The Division of Vocational Rehabilitation (DVR)

The Division of Vocational Rehabilitation (DVR) helps adults with disabilities find and secure stable employment. DVR services are not long-term. Their purpose is to provide the necessary tools and assistance for initial job placement and (if needed) to aid transition to long-term supports outside DVR (such as DDA).

Services may include: counseling & guidance; trial work experience; community-based assessment; benefits planning; assistive technology; job-related services such as completing applications, developing a resume, practicing interview skills, conducting a job search, gaining job skills; and transition to DDA long-term supports.

The Role of DVR in High School Transition

DVR partners with school districts to help students receiving high school transition services prepare for and find employment. This typically happens during the final year of school (age 20-21).

The Developmental Disabilities Administration

The Developmental Disabilities Administration (DDA) provides long-term employment/day services to eligible individuals age 21 and over. Services may include:

  • Individual Supported Employment: discovery (identifying interests, strengths, needs), assessment, job preparation, job placement & coaching;
  • Group Supported Employment: supervised employment for groups of no more than 8 workers with disabilities in the same setting;
  • Community Access: participation in activities that promote individualized skill development, independent living and community integration.
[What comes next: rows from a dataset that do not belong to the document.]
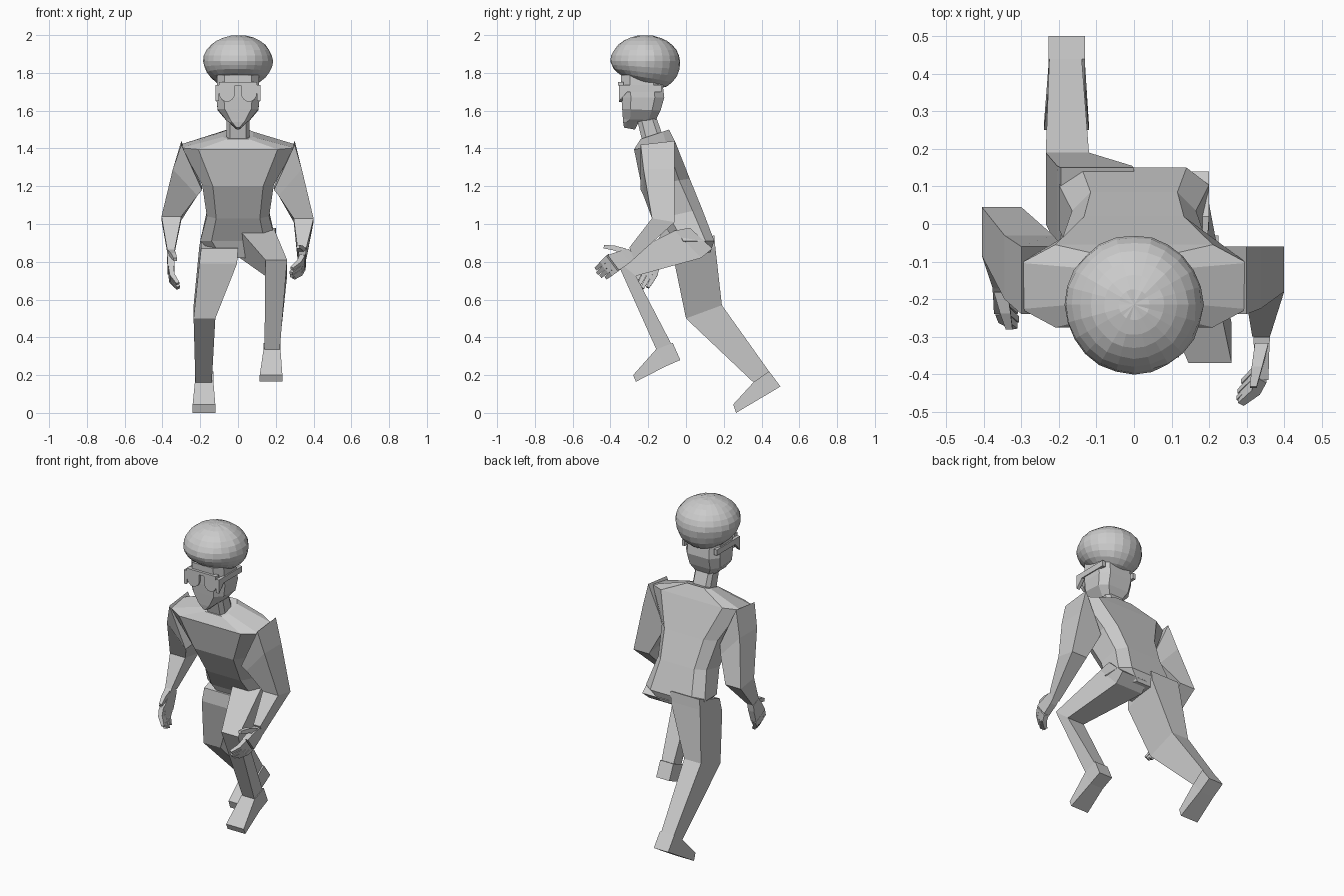
import bpy, bmesh, math, random
from mathutils import Vector as V

if "Cube" in bpy.data.objects:
    bpy.data.objects.remove(bpy.data.objects["Cube"])

random.seed(4)


def finish(name, bm):
    bmesh.ops.recalc_face_normals(bm, faces=bm.faces)
    me = bpy.data.meshes.new(name)
    bm.to_mesh(me)
    bm.free()
    ob = bpy.data.objects.new(name, me)
    bpy.context.collection.objects.link(ob)
    return ob


def loft(name, rings):
    """Skin closed rings of equal point count and cap both ends."""
    bm = bmesh.new()
    rs = [[bm.verts.new(p) for p in r] for r in rings]
    n = len(rs[0])
    for a, b in zip(rs, rs[1:]):
        for i in range(n):
            j = (i + 1) % n
            bm.faces.new((a[i], a[j], b[j], b[i]))
    bm.faces.new(rs[0])
    bm.faces.new(rs[-1])
    return finish(name, bm)


def ring4(xi, xo, yf, zf, yb, zb, rise=0):
    """Four-corner limb section; rise lifts the outer edge."""
    return [(xi, yf, zf), (xo, yf, zf + rise), (xo, yb, zb + rise), (xi, yb, zb)]


def ring8(hw, yf, zf, yb, zb, k=0.7):
    """Chamfered body section between a front and a back point."""
    spec = [(-k, 0), (k, 0), (1, .22), (1, .78), (k, 1), (-k, 1), (-1, .78), (-1, .22)]
    return [(hw * x, yf + (yb - yf) * t, zf + (zb - zf) * t) for x, t in spec]


def limb(name, sections):
    return loft(name, [ring4(*s) for s in sections])


# torso, leaning forward
loft("torso", [ring8(*s) for s in [
    (.08, -.24, 1.45, -.09, 1.50),
    (.30, -.275, 1.395, -.055, 1.43),
    (.19, -.235, 1.20, .02, 1.24),
    (.165, -.14, 1.03, .085, 1.08),
    (.20, -.06, .91, .15, .91),
    (.12, -.02, .82, .13, .85)]])

# neck and head
loft("neck", [ring8(.06, -.23, 1.43, -.12, 1.46), ring8(.06, -.27, 1.60, -.17, 1.60)])
loft("head", [ring8(*s, .65) for s in [
    (.11, -.345, 1.79, -.13, 1.79),
    (.115, -.342, 1.67, -.115, 1.67),
    (.108, -.338, 1.61, -.135, 1.60),
    (.065, -.334, 1.555, -.16, 1.55),
    (.05, -.333, 1.54, -.25, 1.54),
    (.01, -.328, 1.51, -.27, 1.50)]])

# full rounded hair, lower at the nape
bm = bmesh.new()
bmesh.ops.create_uvsphere(bm, u_segments=24, v_segments=14, radius=1)
for v in bm.verts:
    d = 1 + random.uniform(-.012, .012)
    x, y, z = v.co
    low = max(0, -z)
    v.co = (x * .184 * d, -.215 + y * .184 * d, 1.862 + z * .138 * d - .05 * y * low)
finish("hair", bm)

# glasses: half-round lenses, brow bar and temples
for s, side in ((1, "left"), (-1, "right")):
    arc = [(.058 + .042 * math.cos(a), 1.695 - .048 * math.sin(a))
           for a in [math.pi * i / 8 for i in range(9)]]
    outline = [(.10, 1.738)] + arc + [(.016, 1.738)]
    loft("lens_" + side, [[(s * x, y, z) for x, z in outline] for y in (-.355, -.335)])
    limb("temple_" + side, [(s * .10, s * .12, y, 1.735, y, z) for y, z in ((-.355, 1.65), (-.31, 1.70), (-.13, 1.70))])
limb("brow_bar", [(-.1, .1, y, 1.733, y, 1.752) for y in (-.36, -.33)])

# arms: shoulder, upper arm, elbow, wrist
limb("left_arm", [
    (.19, .30, -.24, 1.18, -.06, 1.20, .24),
    (.215, .338, -.225, 1.15, -.06, 1.15, .14),
    (.295, .40, -.18, 1.03, -.06, 1.01),
    (.315, .362, -.30, .875, -.275, .815)])
limb("right_arm", [
    (-.19, -.30, -.24, 1.18, -.06, 1.20, .24),
    (-.215, -.345, -.20, 1.15, -.03, 1.15, .14),
    (-.30, -.405, -.085, 1.04, .045, 1.02),
    (-.335, -.375, -.175, .865, -.115, .85)])


def strip(name, pts, w, sizes):
    """Square tube through pts; w is the width direction, sizes are half (width, thickness)."""
    n = (V(pts[-1]) - V(pts[0])).cross(w).normalized()
    loft(name, [[V(p) + w * a * i + n * b * j for i, j in ((1, 1), (1, -1), (-1, -1), (-1, 1))]
                for p, (a, b) in zip(pts, sizes)])


def hand(side, wrist, knuckle, tip, w):
    """Palm, four curled fingers and a thumb."""
    w = V(w).normalized()
    wrist, knuckle, tip = V(wrist), V(knuckle), V(tip)
    strip(side + "_palm", [wrist, wrist.lerp(knuckle, .35), knuckle], w,
          [(.028, .022), (.04, .02), (.05, .018)])
    for i in range(4):
        off = w * (.039 - .026 * i)
        reach = (.92, 1.0, .95, .78)[i]
        end = knuckle.lerp(tip, reach) + off * .9
        mid = knuckle.lerp(end, .5) + off * .5 + (V((.012, 0, 0)) if wrist.x > 0 else V((-.012, 0, 0)))
        strip(f"{side}_finger_{i + 1}", [knuckle + off, mid, end], w,
              [(.013, .015), (.012, .013), (.009, .009)])
    base = wrist.lerp(knuckle, .2) + w * .025
    inward = V((-.025, 0, 0)) if wrist.x > 0 else V((.025, 0, 0))
    m = base + w * .045 + inward * .5 + (knuckle - wrist) * .35
    e = m + w * .03 + inward * .4 + (knuckle - wrist) * .35
    strip(side + "_thumb", [base, m, e], (knuckle - wrist).cross(V((1, 0, 0))).cross(w).normalized(),
          [(.018, .015), (.014, .013), (.009, .009)])


hand("left", (.34, -.285, .845), (.34, -.385, .795), (.28, -.46, .73), (0, -.60, .80))
hand("right", (-.355, -.145, .86), (-.355, -.195, .755), (-.315, -.245, .66), (0, -.88, .47))

# trailing leg and foot
limb("right_leg", [
    (.0, -.195, -.05, .87, .15, .94),
    (-.005, -.205, -.06, .79, .155, .88),
    (-.12, -.235, 0, .50, .19, .57),
    (-.14, -.225, .38, .14, .45, .205)])
limb("right_foot", [
    (-.13, -.228, .44, .22, .50, .14),
    (-.13, -.228, .36, .165, .42, .092),
    (-.12, -.24, .25, .045, .265, 0)])

# leading leg and foot
limb("left_leg", [
    (.02, .20, .02, .98, .14, .87),
    (.01, .195, -.06, .965, .08, .82),
    (.145, .26, -.37, .81, -.265, .725),
    (.14, .22, -.15, .32, -.07, .35)])
limb("left_foot", [
    (.135, .225, -.07, .37, -.03, .28),
    (.135, .225, -.16, .335, -.11, .245),
    (.115, .235, -.28, .20, -.265, .165)])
It’s important to find out, prior to exiting the school system, how to apply for these services (and if funding will be available).

Although DDA does not provide employment services until age 21, other home & community-based services may be available. Visit the DDA website for a full list of services.



2017

  • Newsletter


  • Create a vision for the future. Set goals. Identify helpful people and needed supports.
    Let Your Person Centered Planning Guide help you plan and prepare for each stage of life.

  • Informing Families is a partnership for better communication, provided by the Washington State Developmental Disabilities Council in collaboration with the Washington State Developmental Disabilities Administration and other partners throughout the state.